Good morning Weather2020 bloggers,
A strong storm system is blasting into the west coast this morning. The Lake Tahoe area is a target this morning with 125 mph wind gusts forecast to occur today over the higher ridges. Can you imagine that? Take a look at this forecast alert:
Lake Tahoe Area Forecast:
- Timing: Snow and rain will spread quickly across the Sierra and Lake Tahoe basin this morning and become heavy. Snow will decrease briefly this afternoon…with bands of snow and snow showers developing again tonight through early Friday morning
- Total snow accumulations through Friday morning: Above 7,000 feet….1 to 2 feet with locally up to 3 feet near the Sierra crest. Below 7000 feet…7 to 14 inches with 18 inches possible west of Highway 89
- Winds: Southwest 30 to 45 mph with gusts up to 65 mph. Ridge gusts up to 125 mph. The strongest winds are expected through 8 AM this morning. Damage to trees is possible
- Snow levels will start out high near 8,500 feet early this morning, then falling quickly to below 5,500 feet by midday. Lake level is 6,200 feet
The weather pattern is about to buckle. What I mean is it is about to go from zonal flow, west to east, to more wavy and meridional flow, north and south. A powerful jet stream is now heading towards the west coast. Take a look:
As this jet stream blasts in the morning, the Lake Tahoe area and the higher ridges are in the right position to have these high winds reach the surface. Look at what happens to the flow aloft by noon Friday:
This storm will move into the southwestern part of the nation by Friday.
This next map shows what the weather pattern is forecast to look like by Sunday morning, December 13th. This storm is moving through one of the LRC long term long-wave trough positions. It is actually taking a great track to bring Kansas City snow, but guess what….it’s likely going to be too warm. We forecasted this storm, and this developing series of storm systems to arrive during the next ten days to two weeks. Take a look at the last cycle, or 50 days ago:

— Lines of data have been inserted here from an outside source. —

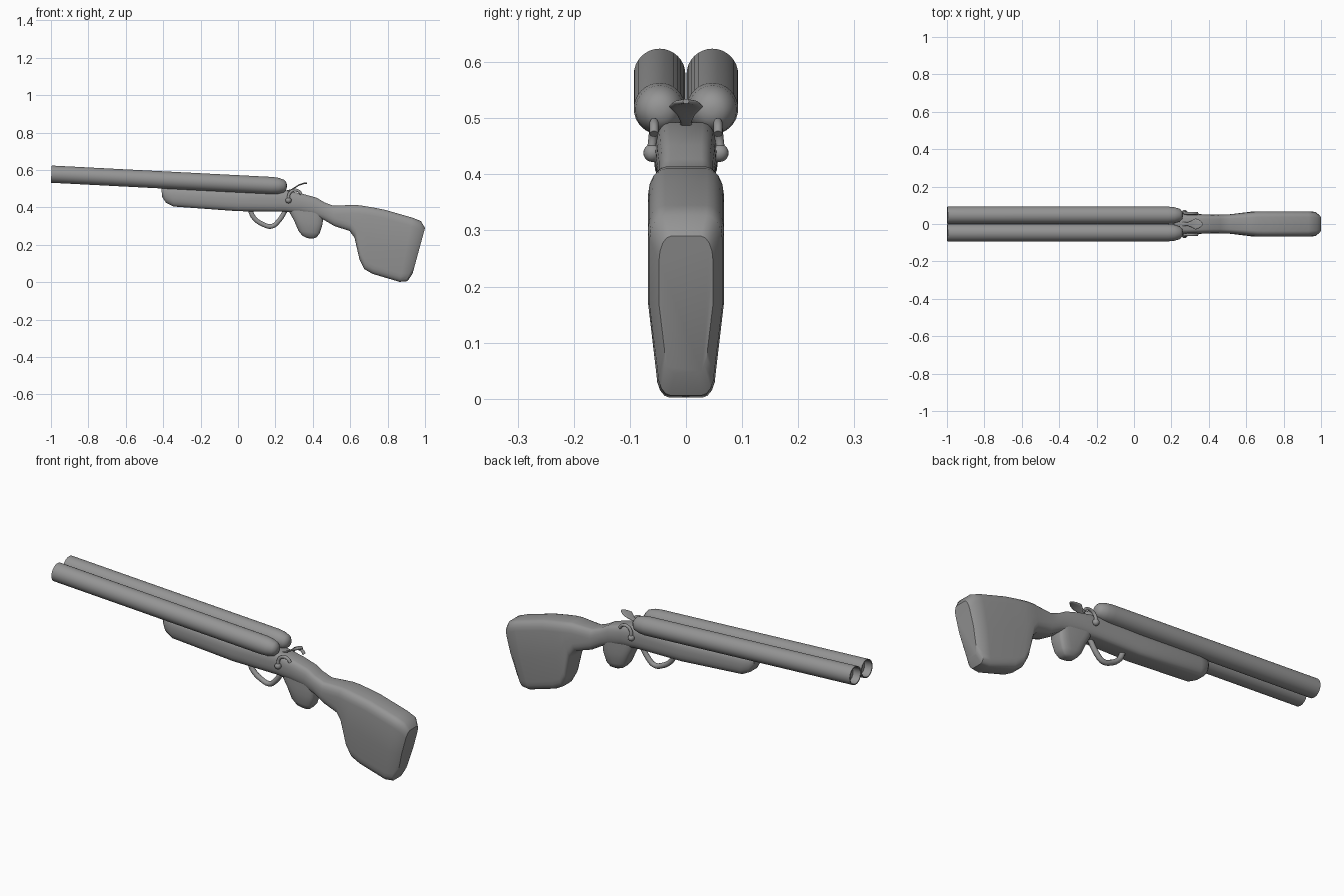
import bpy, bmesh, math
from mathutils import Vector

if "Cube" in bpy.data.objects:
    bpy.data.objects.remove(bpy.data.objects["Cube"], do_unlink=True)

# One grey for the whole model
grey = bpy.data.materials.new("plain grey")
grey.use_nodes = True
grey.diffuse_color = (0.3, 0.3, 0.3, 1)
grey.node_tree.nodes["Principled BSDF"].inputs["Base Color"].default_value = (0.3, 0.3, 0.3, 1)


def finish(name, bm, angle=40):
    bmesh.ops.recalc_face_normals(bm, faces=bm.faces)
    mesh = bpy.data.meshes.new(name)
    bm.to_mesh(mesh)
    bm.free()
    mesh.materials.append(grey)
    obj = bpy.data.objects.new(name, mesh)
    bpy.context.collection.objects.link(obj)
    bpy.ops.object.select_all(action="DESELECT")
    obj.select_set(True)
    bpy.context.view_layer.objects.active = obj
    bpy.ops.object.shade_smooth_by_angle(angle=math.radians(angle))
    return obj


def bridge(name, rings, angle=40):
    """Skin a list of equal-length rings and cap both ends."""
    bm = bmesh.new()
    loops = [[bm.verts.new(p) for p in ring] for ring in rings]
    for a, b in zip(loops, loops[1:]):
        for i in range(len(a)):
            j = (i + 1) % len(a)
            bm.faces.new((a[i], a[j], b[j], b[i]))
    bm.faces.new(loops[0])
    bm.faces.new(loops[-1])
    return finish(name, bm, angle)


def rounded_ring(xt, zt, xb, zb, w, taper=0.0):
    """Rounded box section from a top point to a bottom point in the xz plane."""
    top, bottom = Vector((xt, 0, zt)), Vector((xb, 0, zb))
    height = (top - bottom).length
    up = (top - bottom) / height
    rz = min(0.045, height * 0.45)
    pts = []
    for k in range(4):
        sy, su = (1, 1, -1, -1)[k], (1, -1, -1, 1)[k]
        half = w * (1 - taper) if su < 0 else w
        ry = half * 0.45
        for s in range(5):
            a = math.pi / 8 * (s if su != sy else 4 - s)
            y = sy * (half - ry + ry * math.cos(a))
            h = rz - rz * math.sin(a)
            pts.append((top - up * h if su > 0 else bottom + up * h) + Vector((0, y, 0)))
        if k in (0, 2):
            pts.append((top + bottom) / 2 + Vector((0, sy * w, 0)))
    return pts


def tube(name, points, radius):
    """Round bar along a smooth path."""
    curve = bpy.data.curves.new(name, "CURVE")
    curve.dimensions = "3D"
    curve.bevel_depth = radius
    curve.bevel_resolution = 3
    curve.use_fill_caps = True
    spline = curve.splines.new("BEZIER")
    spline.resolution_u = 5
    spline.bezier_points.add(len(points) - 1)
    for bp, p in zip(spline.bezier_points, points):
        bp.co = p
        bp.handle_left_type = bp.handle_right_type = "AUTO"
    curve.materials.append(grey)
    obj = bpy.data.objects.new(name, curve)
    bpy.context.collection.objects.link(obj)
    return obj


# Fore-end, receiver, wrist and butt in one body: top x z, bottom x z, half width, taper
body = [
    (-0.41, 0.50, -0.405, 0.455, 0.03),
    (-0.395, 0.51, -0.385, 0.425, 0.046),
    (-0.345, 0.51, -0.345, 0.405, 0.055),
    (0.0, 0.49, 0.0, 0.38, 0.057),
    (0.25, 0.492, 0.25, 0.377, 0.055),
    (0.345, 0.473, 0.33, 0.37, 0.053),
    (0.42, 0.452, 0.40, 0.355, 0.05),
    (0.462, 0.427, 0.457, 0.335, 0.05),
    (0.51, 0.409, 0.516, 0.30, 0.052),
    (0.623, 0.414, 0.596, 0.275, 0.063),
    (0.66, 0.41, 0.623, 0.238, 0.067),
    (0.69, 0.405, 0.65, 0.12, 0.068, 0.1),
    (0.72, 0.40, 0.676, 0.07, 0.068, 0.15),
    (0.783, 0.388, 0.72, 0.045, 0.068, 0.2),
    (0.933, 0.345, 0.864, 0.002, 0.068, 0.22),
    (0.978, 0.327, 0.906, 0.006, 0.065, 0.22),
    (1.0, 0.29, 0.933, 0.045, 0.048, 0.2),
]
bridge("stock_and_receiver", [rounded_ring(*s) for s in body])

# Bulge below the receiver: rear x z, front x z, half width
bulge = [
    (0.462, 0.40, 0.26, 0.40, 0.045),
    (0.455, 0.34, 0.28, 0.365, 0.046),
    (0.452, 0.31, 0.30, 0.33, 0.045),
    (0.437, 0.262, 0.323, 0.275, 0.04),
    (0.42, 0.24, 0.345, 0.248, 0.03),
    (0.40, 0.233, 0.37, 0.236, 0.016),
]
bridge("lower_bulge", [rounded_ring(*s) for s in bulge])

# Twin barrels: turned profile of position along the bore and radius
profile = [(0.04, 0.039), (0.0, 0.041), (0.0, 0.046), (1.18, 0.046), (1.215, 0.043),
           (1.245, 0.034), (1.258, 0.02), (1.261, 0.006)]
muzzle, breech = Vector((-0.998, 0, 0.578)), Vector((0.26, 0, 0.513))
axis = (breech - muzzle).normalized()
across = Vector((0, 1, 0))
lift = axis.cross(across)
for side, label in ((1, "back"), (-1, "front")):
    rings = []
    for along, r in profile:
        c = muzzle + axis * along + across * side * 0.047
        rings.append([c + (across * math.cos(t) + lift * math.sin(t)) * r
                      for t in (math.tau * i / 32 for i in range(32))])
    bridge(label + "_barrel", rings, 35)

    # Hammer arm with a ball pivot
    tube(label + "_hammer_arm", [(0.27, side * 0.062, 0.437), (0.275, side * 0.058, 0.475),
                                 (0.30, side * 0.057, 0.492), (0.325, side * 0.057, 0.487),
                                 (0.338, side * 0.057, 0.472)], 0.008)
    bm = bmesh.new()
    bmesh.ops.create_uvsphere(bm, u_segments=16, v_segments=10, radius=0.016)
    bmesh.ops.translate(bm, verts=bm.verts, vec=(0.27, side * 0.06, 0.438))
    finish(label + "_hammer_ball", bm)

# Trigger guard
tube("trigger_guard", [(0.065, 0, 0.385), (0.085, 0, 0.345), (0.135, 0, 0.309),
                       (0.18, 0, 0.299), (0.215, 0, 0.325), (0.255, 0, 0.385)], 0.013)

# Spoon-shaped top lever: x, z, half width
spoon = [(0.25, 0.485, 0.012), (0.285, 0.494, 0.009), (0.305, 0.507, 0.016),
         (0.328, 0.521, 0.03), (0.35, 0.528, 0.022), (0.368, 0.53, 0.005)]
bridge("top_lever", [rounded_ring(x, z + 0.004, x, z - 0.004, w) for x, z, w in spoon])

The weather pattern sets up every fall between around October 1st and November 10th, cycles, and then repeats. We have identified the likely cycle length and if you go back 50 days you can see a similar storm system on October 23rd. The December version is a bit stronger and farther south, but even the shape of the storm is the same. Look at the dip in the flow over Nebraska and the Dakota’s. A similar dip is approaching the plains states this weekend.
I don’t know how to say this any other way, “the lightbulb” went off! In the past seven to ten days the LRC finally came into focus. It is really one of the more incredible moments every year and it’s hard to describe. And, those of you who have been following the LRC with us for the past decade will likely understand the best. This is the first example of the year. You can not make these comparisons before, roughly the end of November. The old pattern fell apart in September and early October and we now have a pattern cycling that has never happened before. This is just one snap shot in time. It isn’t just this one day, but the entire pattern that is cycling.
This storm is likely taking a great track for heavy precipitation in the KC metro area and surrounding areas. It is also taking a track that would usually produce heavy snow, but it appears it will be just a bit too warm. We will continue to monitor this closely.
Here is a rainfall forecast from the 06z (midnight) run of the GFS model:
Let’s see how the models look today. The models will narrow in on a more consistent solution after this energy blasts over the west coast today. Most of the energy has been located over data sparse regions across the eastern Pacific Ocean.
Take a look at what is happening and forecast to happen with the Arctic Oscillation:
The AO has been staying, “living”, mostly in positive territory this season. It did dip into negative territory one time around the second week of October, and it is forecast to do about the same type of dip in the next week. Let’s continue to monitor this closely. When the AO and NAO dip into negative territory there is an increased chance of blocking and the potential for the Arctic air to build and blast south. So, we must pay close attention to these developments. Some of the models have it getting pretty cold in ten days or so.
Have a great day and thank you for participating in the LRC Forecast Experience Blog. Let us know if you have any questions or comments.